[Stored data entries]
====
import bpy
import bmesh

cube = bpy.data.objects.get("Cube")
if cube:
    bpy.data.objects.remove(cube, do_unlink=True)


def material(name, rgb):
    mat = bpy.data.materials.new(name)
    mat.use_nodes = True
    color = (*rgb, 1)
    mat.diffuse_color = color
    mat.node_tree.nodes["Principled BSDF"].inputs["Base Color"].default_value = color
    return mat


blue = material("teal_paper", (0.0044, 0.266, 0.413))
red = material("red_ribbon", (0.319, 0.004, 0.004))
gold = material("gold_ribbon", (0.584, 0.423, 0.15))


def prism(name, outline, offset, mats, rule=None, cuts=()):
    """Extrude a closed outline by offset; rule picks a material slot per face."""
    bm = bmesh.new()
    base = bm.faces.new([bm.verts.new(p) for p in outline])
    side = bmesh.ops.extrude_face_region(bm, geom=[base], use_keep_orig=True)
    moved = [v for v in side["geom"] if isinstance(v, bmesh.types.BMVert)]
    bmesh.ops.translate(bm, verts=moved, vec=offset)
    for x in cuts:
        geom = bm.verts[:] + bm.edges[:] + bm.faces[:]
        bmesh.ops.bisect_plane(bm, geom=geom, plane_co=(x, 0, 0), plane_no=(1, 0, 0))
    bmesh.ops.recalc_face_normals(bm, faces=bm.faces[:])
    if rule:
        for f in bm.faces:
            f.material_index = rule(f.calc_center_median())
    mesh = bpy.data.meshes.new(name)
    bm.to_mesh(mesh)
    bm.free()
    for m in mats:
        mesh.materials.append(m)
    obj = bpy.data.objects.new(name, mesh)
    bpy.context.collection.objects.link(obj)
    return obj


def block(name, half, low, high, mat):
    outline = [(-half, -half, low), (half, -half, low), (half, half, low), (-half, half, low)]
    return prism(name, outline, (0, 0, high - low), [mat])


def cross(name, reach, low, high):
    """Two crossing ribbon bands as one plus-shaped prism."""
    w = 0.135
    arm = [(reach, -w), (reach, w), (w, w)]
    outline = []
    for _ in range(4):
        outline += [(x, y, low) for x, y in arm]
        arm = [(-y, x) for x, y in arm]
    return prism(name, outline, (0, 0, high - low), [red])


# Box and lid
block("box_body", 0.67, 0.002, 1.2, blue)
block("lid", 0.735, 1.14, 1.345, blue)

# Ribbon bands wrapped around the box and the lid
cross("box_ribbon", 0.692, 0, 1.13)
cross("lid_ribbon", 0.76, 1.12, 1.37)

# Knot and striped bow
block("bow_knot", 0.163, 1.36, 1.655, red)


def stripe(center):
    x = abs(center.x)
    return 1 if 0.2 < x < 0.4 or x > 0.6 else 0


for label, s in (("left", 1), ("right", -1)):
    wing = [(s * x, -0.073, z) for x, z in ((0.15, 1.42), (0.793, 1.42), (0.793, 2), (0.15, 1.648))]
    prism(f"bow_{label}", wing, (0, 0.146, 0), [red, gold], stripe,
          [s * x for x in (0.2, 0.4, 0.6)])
====
TASK STATEMENT:
Where the data above reaches the line holding "f.material_index = rule(f.calc_center_median())", begin printing, and stop after the line holding "0.002, 1.2, blue)". Each line must be reproduced exactly, with nothing else added.

ANSWER TO THE PROBLEM:
            f.material_index = rule(f.calc_center_median())
    mesh = bpy.data.meshes.new(name)
    bm.to_mesh(mesh)
    bm.free()
    for m in mats:
        mesh.materials.append(m)
    obj = bpy.data.objects.new(name, mesh)
    bpy.context.collection.objects.link(obj)
    return obj


def block(name, half, low, high, mat):
    outline = [(-half, -half, low), (half, -half, low), (half, half, low), (-half, half, low)]
    return prism(name, outline, (0, 0, high - low), [mat])


def cross(name, reach, low, high):
    """Two crossing ribbon bands as one plus-shaped prism."""
    w = 0.135
    arm = [(reach, -w), (reach, w), (w, w)]
    outline = []
    for _ in range(4):
        outline += [(x, y, low) for x, y in arm]
        arm = [(-y, x) for x, y in arm]
    return prism(name, outline, (0, 0, high - low), [red])


# Box and lid
block("box_body", 0.67, 0.002, 1.2, blue)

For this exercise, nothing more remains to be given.